The jurors were told that the firearm discharge residues found on the snood and the jacket were of a similar type to the residues found on items at the location of the shooting.

The phone used around the time the getaway vehicle was abandoned, matched numbers found by murder squad detectives in a search of the flat in Byres Road where Gage lived.

Though there were not witnesses to the actual shooting a number of people had seen the getaway and got a glimpse of the gunman, including the victim's wife.

Two of the witnesses, a man and a 15-year-old girl, had been travelling on Newton Station Road at about 10.00pm, They noticed the white vehicle parked there with someone in the driver's seat.

As their car was passing they saw a masked figure run down the gravel path leading from the murder scene on to Newton Station Road and enter the front passenger seat before driving off. Coincidentally it turned out that the girl knew the victim and saw the running man remove the mask once in the car.

She noticed that he had a chubby face and a rounded head and was wearing a padded jacket Clearly they had seen the killer during his getaway.

The clothing worn by the killer was also observed by several other witnesses, including Tracey.

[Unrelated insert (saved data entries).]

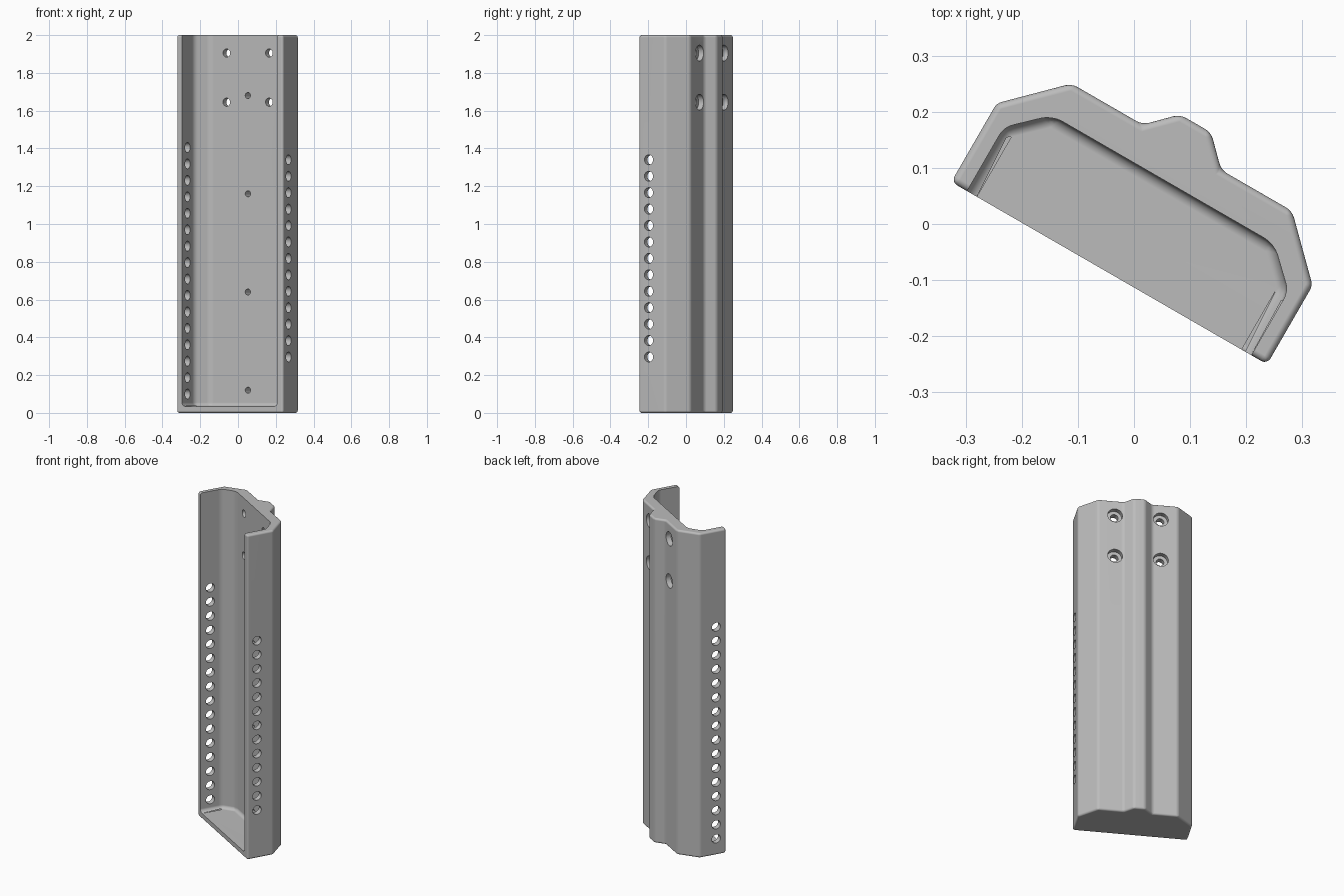
import bpy
import bmesh
from math import radians
from mathutils import Matrix, Vector

cube = bpy.data.objects.get("Cube")
if cube:
    bpy.data.objects.remove(cube, do_unlink=True)

HEIGHT = 2.0
FRONT = -0.098


def new_object(name, bm):
    bmesh.ops.recalc_face_normals(bm, faces=bm.faces[:])
    mesh = bpy.data.meshes.new(name)
    bm.to_mesh(mesh)
    bm.free()
    obj = bpy.data.objects.new(name, mesh)
    bpy.context.collection.objects.link(obj)
    return obj


def rounded_prism(name, half, z0, z1, radius):
    """Extrude a left-right mirrored outline and round its edges."""
    bm = bmesh.new()
    outline = half + [(-x, y) for x, y in reversed(half)]
    face = bm.faces.new([bm.verts.new((x, y, z0)) for x, y in outline])
    ext = bmesh.ops.extrude_face_region(bm, geom=[face])
    top = [g for g in ext["geom"] if isinstance(g, bmesh.types.BMVert)]
    bmesh.ops.translate(bm, verts=top, vec=(0, 0, z1 - z0))
    bmesh.ops.recalc_face_normals(bm, faces=bm.faces[:])
    bmesh.ops.bevel(bm, geom=bm.edges[:], offset=radius, segments=4,
                    profile=0.5, affect='EDGES', clamp_overlap=True)
    return new_object(name, bm)


def add_pin(bm, start, end, radius):
    """Cylinder from start to end."""
    a, b = Vector(start), Vector(end)
    turn = (b - a).to_track_quat('Z', 'Y').to_matrix().to_4x4()
    bmesh.ops.create_cone(bm, cap_ends=True, segments=32, radius1=radius, radius2=radius,
                          depth=(b - a).length,
                          matrix=Matrix.Translation((a + b) / 2) @ turn)


def cut(target, cutter):
    mod = target.modifiers.new("cut", 'BOOLEAN')
    mod.operation = 'DIFFERENCE'
    mod.solver = 'EXACT'
    mod.object = cutter
    bpy.context.view_layer.objects.active = target
    bpy.ops.object.modifier_apply(modifier=mod.name)
    bpy.data.objects.remove(cutter, do_unlink=True)


# Outer shell with a raised spine along the back
body = rounded_prism("channel_body",
                     [(0.325, FRONT), (0.325, 0.064), (0.227, 0.161), (0.081, 0.161),
                      (0.032, 0.21)], 0, HEIGHT, 0.012)

# Pocket, open at the front and the top
pocket = rounded_prism("pocket_cutter",
                       [(0.2925, FRONT - 0.2), (0.2925, 0.0335), (0.2285, 0.0945)],
                       0.035, HEIGHT + 0.2, 0.02)
cut(body, pocket)

# Side wall rows, mounting bores and blind screw holes
bm = bmesh.new()
for side, first, count in ((-1, 0.1, 16), (1, 0.296, 13)):
    for i in range(count):
        z = first + i * 0.087
        add_pin(bm, (side * 0.25, -0.037, z), (side * 0.4, -0.037, z), 0.0265)
mounts = [(x, z) for x in (-0.13, 0.13) for z in (1.645, 1.905)]
for x, z in mounts:
    add_pin(bm, (x, 0.05, z), (x, 0.25, z), 0.022)
for i in range(4):
    z = 0.12 + i * 0.52
    add_pin(bm, (0, 0.05, z), (0, 0.17, z), 0.016)
cut(body, new_object("hole_cutter", bm))

# Counterbores on the back
bm = bmesh.new()
for x, z in mounts:
    add_pin(bm, (x, 0.131, z), (x, 0.25, z), 0.042)
cut(body, new_object("counterbore_cutter", bm))

# Turn the channel to its resting angle
body.data.transform(Matrix.Rotation(radians(-30), 4, 'Z') @ Matrix.Translation((0.0055, 0, 0)))

# Grey finish
grey = bpy.data.materials.new("plain_grey")
grey.use_nodes = True
colour = (0.5, 0.5, 0.5, 1)
grey.diffuse_color = colour
grey.node_tree.nodes["Principled BSDF"].inputs["Base Color"].default_value = colour
body.data.materials.clear()
body.data.materials.append(grey)
for poly in body.data.polygons:
    poly.material_index = 0

bpy.ops.object.select_all(action='DESELECT')
body.select_set(True)
bpy.context.view_layer.objects.active = body
bpy.ops.object.shade_smooth_by_angle(angle=radians(30))
normals = body.modifiers.new("even_normals", 'WEIGHTED_NORMAL')
normals.keep_sharp = True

She had been alerted by two or three very loud noises, like a car back-firing, coming from the front of her house. She went to investigate. She saw a man under a street lamp running away. He looked at Mrs McAlroy as he ran in the direction of Newton Station Road.

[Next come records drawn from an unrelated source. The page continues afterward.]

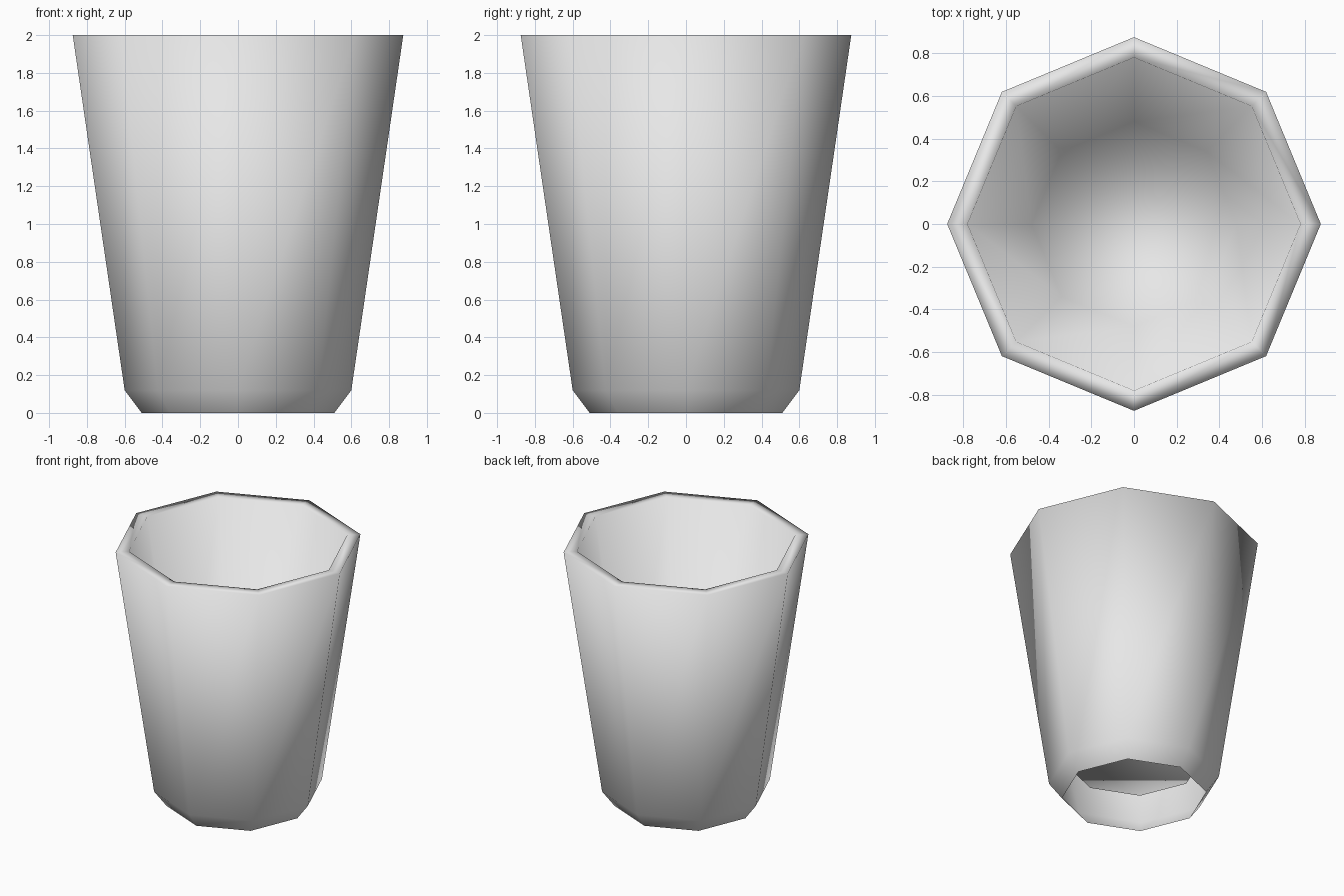
import bpy, bmesh
from math import cos, sin, tau

cube = bpy.data.objects.get("Cube")
if cube:
    bpy.data.objects.remove(cube)

SIDES = 8

# One plain material for the whole cup
grey = bpy.data.materials.new("light_grey")
grey.use_nodes = True
colour = (0.8, 0.8, 0.8, 1.0)
grey.diffuse_color = colour
grey.node_tree.nodes["Principled BSDF"].inputs["Base Color"].default_value = colour

# Profile (radius, height): open foot, chamfer, outer rim, inner rim, inner floor
profile = [(0.51, 0), (0.6, 0.12), (0.875, 2), (0.78, 2), (0.48, 0.27)]

bm = bmesh.new()
rings = [[bm.verts.new((r * cos(tau * i / SIDES), r * sin(tau * i / SIDES), z))
          for i in range(SIDES)] for r, z in profile]

# Walls between neighbouring rings
for low, high in zip(rings, rings[1:]):
    for i in range(SIDES):
        j = (i + 1) % SIDES
        bm.faces.new((low[i], low[j], high[j], high[i]))

# Inner floor, facing up; the foot stays open underneath
bm.faces.new(rings[-1])

for face in bm.faces:
    face.smooth = True

mesh = bpy.data.meshes.new("cup")
bm.to_mesh(mesh)
bm.free()
mesh.materials.append(grey)
cup = bpy.data.objects.new("cup", mesh)
bpy.context.collection.objects.link(cup)
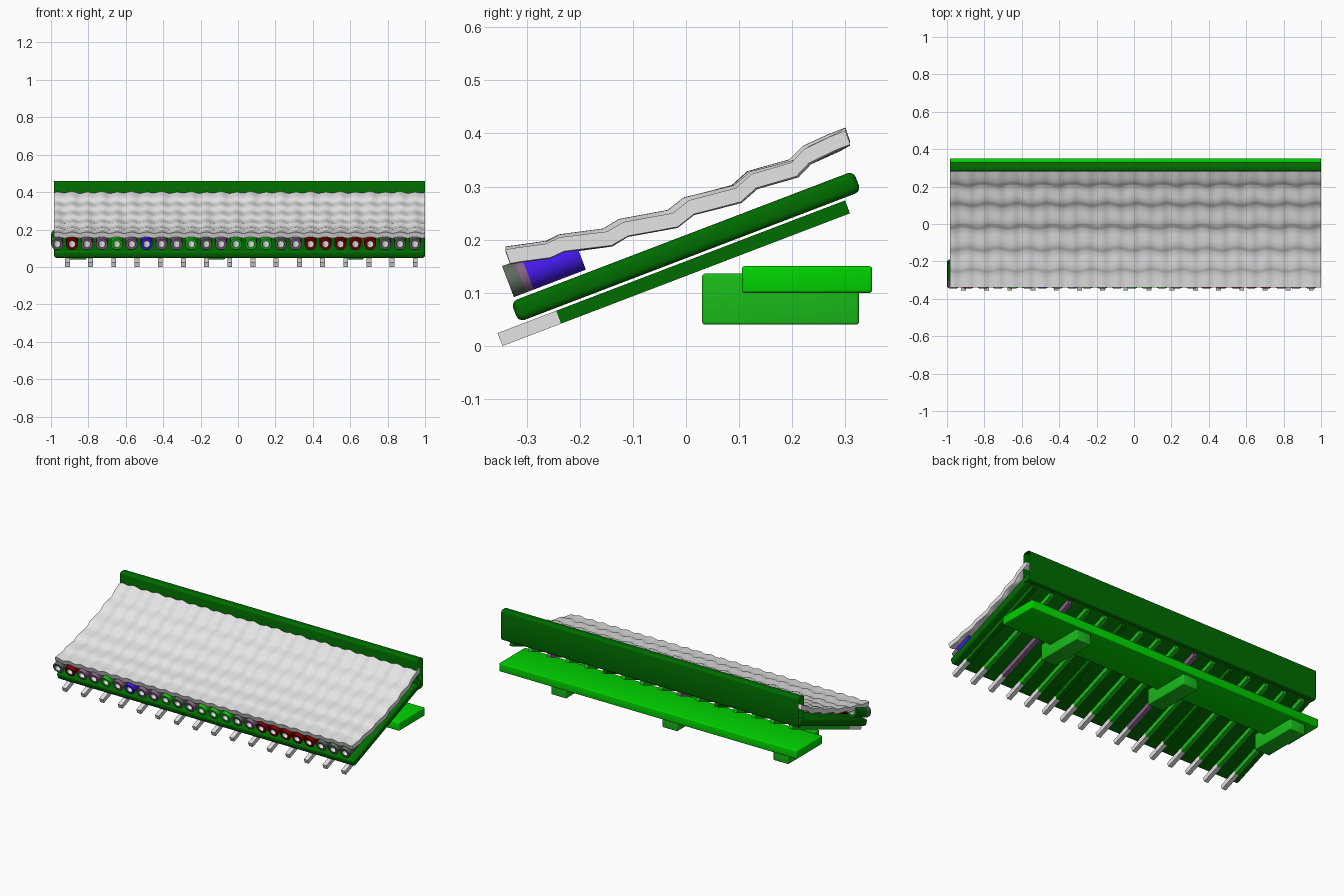
import bpy, bmesh, math
from mathutils import Matrix, Vector

old = bpy.data.objects.get("Cube")
if old:
    bpy.data.objects.remove(old)


def material(name, r, g, b):
    m = bpy.data.materials.new(name)
    m.use_nodes = True
    m.diffuse_color = (r, g, b, 1)
    bsdf = m.node_tree.nodes["Principled BSDF"]
    bsdf.inputs["Base Color"].default_value = (r, g, b, 1)
    bsdf.inputs["Roughness"].default_value = 0.8
    return m


PALE = material("pale grey", 0.78, 0.78, 0.78)
DARK = material("dark green", 0.0, 0.15, 0.0)
BRIGHT = material("bright green", 0.0, 0.66, 0.0)
MID = material("mid green", 0.01, 0.5, 0.01)
MAUVE = material("mauve", 0.24, 0.12, 0.24)
GREY = material("dark grey", 0.11, 0.14, 0.11)
BLUE = material("blue", 0.06, 0.01, 0.85)
RED = material("red", 0.22, 0.0, 0.0)

SLOPE = math.radians(20.9)
TILT = Matrix.Rotation(SLOPE, 4, 'X')
LEFT, RIGHT = -0.983, 1.0
MIDDLE, WIDTH = (LEFT + RIGHT) / 2, RIGHT - LEFT


def finish(name, bm, mats, matrix=Matrix(), smooth=False):
    bmesh.ops.recalc_face_normals(bm, faces=bm.faces)
    mesh = bpy.data.meshes.new(name)
    bm.to_mesh(mesh)
    bm.free()
    ob = bpy.data.objects.new(name, mesh)
    bpy.context.collection.objects.link(ob)
    for m in mats:
        mesh.materials.append(m)
    ob.matrix_world = matrix
    if smooth:
        bpy.ops.object.select_all(action='DESELECT')
        ob.select_set(True)
        bpy.context.view_layer.objects.active = ob
        bpy.ops.object.shade_smooth_by_angle(angle=math.radians(40))


def box(name, center, size, mat, tilt=False, bevel=0.0):
    bm = bmesh.new()
    bmesh.ops.create_cube(bm, size=1, matrix=Matrix.Diagonal((*size, 1)))
    if bevel:
        bmesh.ops.bevel(bm, geom=bm.edges[:], offset=bevel, segments=3,
                        profile=0.5, affect='EDGES')
    matrix = Matrix.Translation(center) @ (TILT if tilt else Matrix())
    finish(name, bm, [mat], matrix, smooth=bevel > 0)


# Sloping deck under the tiles
box("roof_deck", (MIDDLE, 0, 0.187), (WIDTH, 0.69, 0.041), DARK, True, 0.012)

# Rafters with bare pale tails sticking out at the front
TAIL, BODY = 0.118, 0.582
along = Vector((0, math.cos(SLOPE), math.sin(SLOPE)))
for i in range(16):
    front = Vector((-0.912 + 0.124 * i, -0.350, 0.012))
    box(f"rafter_tail_{i}", front + along * TAIL / 2, (0.026, TAIL, 0.026), PALE, True)
    mat = MAUVE if i in (6, 13) else DARK if i in (4, 10, 15) else MID
    box(f"rafter_{i}", front + along * (TAIL + BODY / 2), (0.026, BODY, 0.026), mat, True)

# Support beam and its three brackets
box("support_beam", (MIDDLE, 0.228, 0.125), (WIDTH, 0.245, 0.05), BRIGHT, False, 0.005)
for i, x in enumerate((-0.86, -0.12, 0.62)):
    box(f"bracket_{i}", (x, 0.178, 0.088), (0.1, 0.295, 0.096), MID, False, 0.005)

# Ridge board at the back, a rounded shell open at both ends
bm = bmesh.new()
bmesh.ops.create_cube(bm, size=1, matrix=Matrix.Diagonal((WIDTH, 0.05, 0.18, 1)))
bmesh.ops.delete(bm, geom=[f for f in bm.faces if abs(f.normal.x) > 0.5],
                 context='FACES_ONLY')
bmesh.ops.bevel(bm, geom=[e for e in bm.edges if not e.is_boundary],
                offset=0.012, segments=3, profile=0.5, affect='EDGES')
finish("ridge_board", bm, [DARK], Matrix.Translation((MIDDLE, 0.306, 0.37)), True)

# Hollow tile ends along the eave, with a pale bore and up to three outer bands
TUBE, SIDES = 0.145, 14


def tube(name, x, front, band, rear):
    bm = bmesh.new()
    rings = []
    for r, y in ((0.018, TUBE), (0.018, 0), (0.032, 0), (0.032, 0.025),
                 (0.032, 0.04), (0.032, TUBE)):
        rings.append([bm.verts.new((r * math.cos(math.tau * k / SIDES), y,
                                    r * math.sin(math.tau * k / SIDES)))
                      for k in range(SIDES)])
    slots = (3, 0, 0, 1, 2, 2)
    for a, b, slot in zip(rings, rings[1:] + rings[:1], slots):
        for k in range(SIDES):
            n = (k + 1) % SIDES
            bm.faces.new((a[k], a[n], b[n], b[k])).material_index = slot
    finish(name, bm, [front, band, rear, PALE],
           Matrix.Translation((x, -0.335, 0.121)) @ TILT, True)


codes = dict(g=GREY, m=MAUVE, r=RED, b=BLUE, n=MID)
for i, c in enumerate("grmmnmbmmngmnnngmrrrrrggg"):
    bands = [codes[c]] * 3
    if i == 0:
        bands = [GREY, GREY, DARK]
    elif i == 24:
        bands = [GREY, MAUVE, BLUE]
    tube(f"eave_tile_{i}", -0.967 + 0.0797 * i, *bands)

# Rippled tile sheet: stepped profile along y, small waves along x
profile = [(-0.34, 0.186), (-0.26, 0.197), (-0.235, 0.209), (-0.15, 0.220),
           (-0.12, 0.238), (-0.03, 0.255), (0.0, 0.279), (0.09, 0.302),
           (0.12, 0.328), (0.2, 0.350), (0.225, 0.375), (0.3, 0.410)]
points = []
for (y0, z0), (y1, z1) in zip(profile, profile[1:]):
    for t in (0, 1 / 3, 2 / 3):
        points.append((y0 + (y1 - y0) * t, z0 + (z1 - z0) * t))
points.append(profile[-1])

bm = bmesh.new()
columns = 200
grid = []
for i in range(columns + 1):
    x = LEFT + WIDTH * i / columns
    wave = 0.004 * math.cos(math.tau * (x + 0.967) / 0.0797) - 0.003
    top = []
    for y, z in points:
        edge = y in (points[0][0], points[-1][0])
        shift = 0 if edge else 0.006 * math.sin(math.tau * x / 0.16 + y * 9)
        top.append(Vector((x, y + shift, z + wave)))
    under = [p + Vector((0, 0.009, -0.026)) for p in reversed(top)]
    grid.append([bm.verts.new(p) for p in top + under])
for a, b in zip(grid, grid[1:]):
    for j in range(len(a)):
        n = (j + 1) % len(a)
        bm.faces.new((a[j], b[j], b[n], a[n]))
# Close both ends with strips across the thickness
for column in (grid[0], grid[-1]):
    for j in range(len(points) - 1):
        bm.faces.new((column[j], column[j + 1], column[-2 - j], column[-1 - j]))
finish("tile_sheet", bm, [PALE], Matrix(), True)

Only from his forehead down to the bottom of his nose was visible.

She was later taken to Aikenhead Road Police Station in Glasgow where she was shown a tailors dummy dressed in the clothing recovered from the Saab.

In evidence she said that she recognised the clothing on the mannequin as the clothing worn by the man she had seen under the street lamp following the shooting of her husband.

Two neighbours in Acacia Way also gave evidence at the trial.

They spoke about the sound of gunfire around 10pm and seeing a man running away One was shown the jacket recovered from the Saab by the police and she had said it resembled the jacket he was wearing. There was no real dispute at the trial that each of Mrs McAlroy and the two women had seen the killer.

Mrs McAlroy later pointed Gage out in the dock as resembling the gunman.

On being asked how sure she could be of the resemblance, she responded: "It's just I'm not 100% sure, I've got a vision, I've got a picture of his eyes". She described them as "scary eyes".

Gage however claimed that his girlfriend had been with him at the time of the shooting in the West End of Glasgow and had remained in her company until about 11.00pm.

However he was found guilty after the jury was shown records of mobile phone calls that discredited the girlfriend alibi.

Over the years Gage's legal team lawyers argued that he did not get a fair trial and was the victim of mistaken identity.

They challenged claims that the Saab car, said to be the a getaway vehicle, was actually used in the shooting They pointed out that there was no CCTV footage showing the car travelling between the murder scene and Easterhouse as might have been expected.

They also said too much weight had been placed on the identification of the accused in the dock by the victim's wife.

They further argued there were "substantial inconsistencies" in the clothing evidence which had linked Gage to the shooting.

John McManus of the Miscarriages Of Justice Organisation said at the time of the murder accused: "He's no angel but he's no murderer."

However judge Hamilton, sitting with Lords Reed, Carloway, Mackay and Nimmo Smith, in Edinburgh rejected his appeal and said they had not been persuaded that the trial was unfair.

In a writer judgement they added: "Criticisms can undoubtedly be made of the evidence in each of these strands but, when the evidence is looked at as a whole, the case against the appellant was, in our view, compelling."